Associated Press

The number of people registered to vote in Arizona declined by 1 percent during the last three months of 2015.

The Arizona Secretary of State's Office says 3.2 million people are now registered to vote.

There were 45,000 more registered voters in the second-to-last quarter of 2015.

Independents and those who haven't designated a party preference now account for almost 37 percent of all voters.

Nearly 34 percent of voters are registered as Republicans, and 28 percent are Democrats.

(Courtesy of Pamela Wolfson via AP)

A Denver man has logged the fastest Grand Canyon river trip on record, battling blisters and rapids as he paddled his kayak down a 277-mile stretch of the Colorado River in 34 hours and two minutes.

Ben Orkin reached the end of his journey Sunday, exhausted after navigating the water in the dark and swimming part of it when a rapid toppled his kayak. Orkin beat a record set last week by more than an hour and a previous one set by three men in a non-motorized boat in 1983, according to Tom Martin, secretary of the Grand Canyon Historical Society.

Photo: Maggie Keane

A witness in the federal trial against two polygamous towns on the Arizona-Utah border is telling jurors how he was intimidated by church leaders after he left the Fundamentalist Church of Jesus Christ of Latter Day Saints.

Isaac Wyler said Thursday that he was treated differently by local officials after he was forced out of the polygamous religious sect in 2004. He said dozens of crimes were committed against him at his horse property, including water lines and fences being cut and animals being released. He also discovered a dozen dead cats one day.

The Arizona Department of Public Safety is investigating fake 911 calls in northern Arizona.

The department's Operations Communication Center in Flagstaff has received multiple 911 calls in the past two weeks from a man falsely reporting various emergencies along northern Arizona highways.

Two of the calls reported that his vehicle had been shot at and hit by a passing vehicle.

The man provided DPS dispatchers with a detailed description of the alleged suspect vehicle, license plate and gun.

Flags will be lowered across the Navajo Nation in honor of another Navajo Code Talker who has died.

Tribal officials announced Wednesday that Alfred James Peaches died last Saturday at a Flagstaff hospital at age 90.

Tribal President Russell Begaye commended Peaches for defending the United States in World War II, using a code based on the Navajo language that stumped the Japanese.

Born in Shonto, Arizona, Peaches was among hundreds of Navajos who served as Code Talkers.

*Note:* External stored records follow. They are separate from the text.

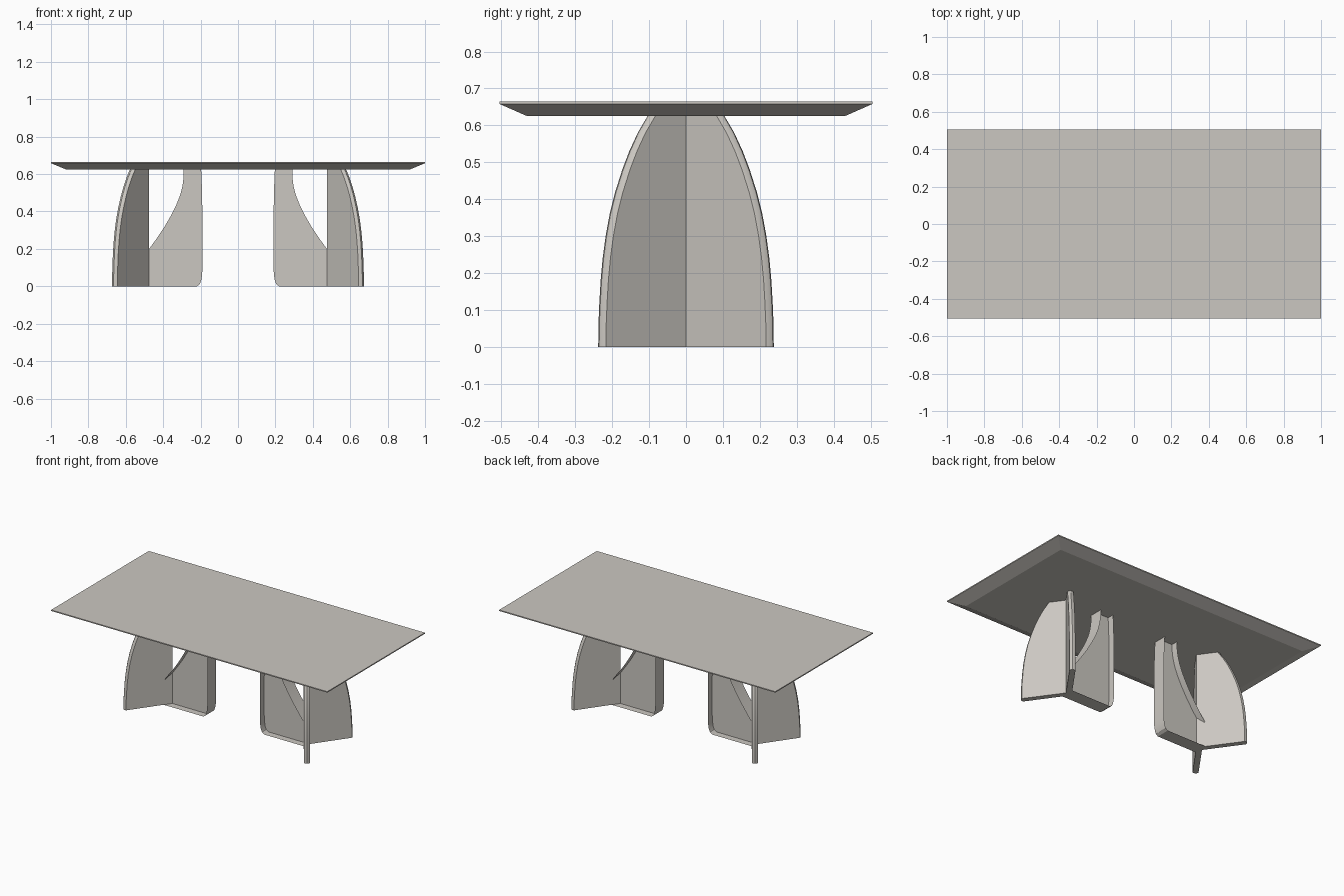
import bpy, bmesh, math

if "Cube" in bpy.data.objects:
    bpy.data.objects.remove(bpy.data.objects["Cube"])

mat = bpy.data.materials.new("warm_grey")
mat.diffuse_color = (0.60, 0.575, 0.535, 1)
mat.use_nodes = True
mat.node_tree.nodes["Principled BSDF"].inputs["Base Color"].default_value = mat.diffuse_color


def make_object(name, bm, recalc=True, smooth=True):
    if recalc:
        bmesh.ops.recalc_face_normals(bm, faces=bm.faces)
    mesh = bpy.data.meshes.new(name)
    bm.to_mesh(mesh)
    bm.free()
    mesh.materials.append(mat)
    obj = bpy.data.objects.new(name, mesh)
    bpy.context.collection.objects.link(obj)
    if smooth:
        bpy.ops.object.select_all(action='DESELECT')
        obj.select_set(True)
        bpy.context.view_layer.objects.active = obj
        bpy.ops.object.shade_smooth_by_angle(angle=math.radians(30))
    return obj


def loft(name, rings, smooth=True):
    """Skin closed rings of points and cap both ends."""
    bm = bmesh.new()
    rows = [[bm.verts.new(p) for p in ring] for ring in rings]
    n = len(rows[0])
    for a, b in zip(rows, rows[1:]):
        for i in range(n):
            j = (i + 1) % n
            bm.faces.new((a[i], a[j], b[j], b[i]))
    bm.faces.new(rows[0])
    bm.faces.new(rows[-1])
    return make_object(name, bm, smooth=smooth)


def rect(hx, hy, z):
    return [(-hx, -hy, z), (hx, -hy, z), (hx, hy, z), (-hx, hy, z)]


# Table top with a wide chamfer underneath
loft("table_top", [rect(0.92, 0.43, 0.625), rect(1.0, 0.505, 0.658),
                   rect(1.0, 0.505, 0.665)], smooth=False)

# Curved outer edge of a wing: (height, half width in y)
EDGE = [(0, .242), (.06, .2415), (.12, .239), (.18, .2355), (.24, .230), (.3, .222),
        (.36, .211), (.42, .196), (.48, .177), (.53, .158), (.58, .135), (.626, .108)]
HUB, THICK = 0.475, 0.035
DX, DY = 0.582, 0.813          # wing direction in plan


def wing(name, sx, sy):
    rings = []
    for z, y in EDGE:
        length = y / DY + 0.004
        ring = [(HUB, 0), (HUB + THICK / DY, 0)]
        # rounded tip, from the inside of the V to its outside
        for back, t in ((.010, 1), (.003, .75), (0, .5), (.003, .25), (.010, 0)):
            s = length - back
            ring.append((HUB + DX * s + DY * THICK * t, DY * s - DX * THICK * t))
        rings.append([(sx * px, sy * py, z) for px, py in ring])
    loft(name, rings)


# Inner fin: thin web with a flange round its outline, open at the top
CUTOUT = [(.29, .626), (.291, .58), (.297, .535), (.310, .485), (.332, .43), (.360, .375),
          (.395, .315), (.435, .255), (.475, .2), (.503, .163)]
FOOT = [(.197, .626), (.192, .5), (.19, .35), (.19, .1), (.192, .06), (.197, .03),
        (.205, .01), (.220, 0), (.505, 0)]


def fin(name, sx):
    bm = bmesh.new()
    web = FOOT[:-1] + [(HUB, 0)] + CUTOUT[-2::-1]
    bm.faces.new([bm.verts.new((sx * x, 0, z)) for x, z in web])
    for path in (FOOT, CUTOUT):
        rows = [[bm.verts.new((sx * x, y, z)) for y in (-.045, 0, .045)] for x, z in path]
        for a, b in zip(rows, rows[1:]):
            for i in (0, 1):
                f = bm.faces.new((a[i], a[i + 1], b[i + 1], b[i]))
                f.normal_update()
                # flanges face out from the web
                out = -f.normal.x * sx - f.normal.z if path is FOOT else f.normal.x * sx + f.normal.z
                if out < 0:
                    f.normal_flip()
    make_object(name, bm, recalc=False)


# Two mirrored pedestals
for side, sx in (("left", -1), ("right", 1)):
    wing(side + "_front_wing", sx, -1)
    wing(side + "_back_wing", sx, 1)
    fin(side + "_inner_fin", sx)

He was part of the 6th Marine Division from 1943 to 1946.

Photo: Mohave County Sheriff’s Office

A former Kingman employee is accused of stealing more than $1 million from the city since 2007.

The Arizona Attorney General's Office says Diane Maxine Richards was arrested Wednesday after being indicted on 23 felony counts including theft, forgery and misuse of public monies.

Richards is being held on a $100,000 bond in the Mohave County Jail. It's unclear if she has a lawyer.

Authorities say Richards was formerly Kingman's budget analyst and interim finance director.


Snowpack in the mountains that feeds the Colorado River is slightly above the long-term average this winter — welcome news in the drought-stricken Southwest.


But water and weather experts said Tuesday it's too early to predict how deep the snow will get or how much of it will make its way into the river and on to Lake Powell in Utah and Arizona, one of two major reservoirs on the Colorado.


Arizona Republic

 A sixth Republican is joining the race for the GOP nomination in Eastern Arizona's 1st Congressional District.

A new report by a federal watchdog outlines a history of sexual harassment on river rafting trips run by Grand Canyon National Park.

The report obtained by The Associated Press comes after 13 current and former park employees filed a complaint in 2014 saying women had been abused. It's set to be released later Tuesday by the Department of the Interior's Office of Inspector General.

Arizona Gov. Doug Ducey is set to lay out his priorities in his second State of the State address as the Legislature returns for its yearly session. 

Monday afternoon's address will come just after lawmakers hold formal opening ceremonies for the 2016 session. 

The address is expected to be a stark contrast to Ducey's 2015 speech, which came as the Republican governor faced a $1.5 billion budget shortfall in his first 18 months in office.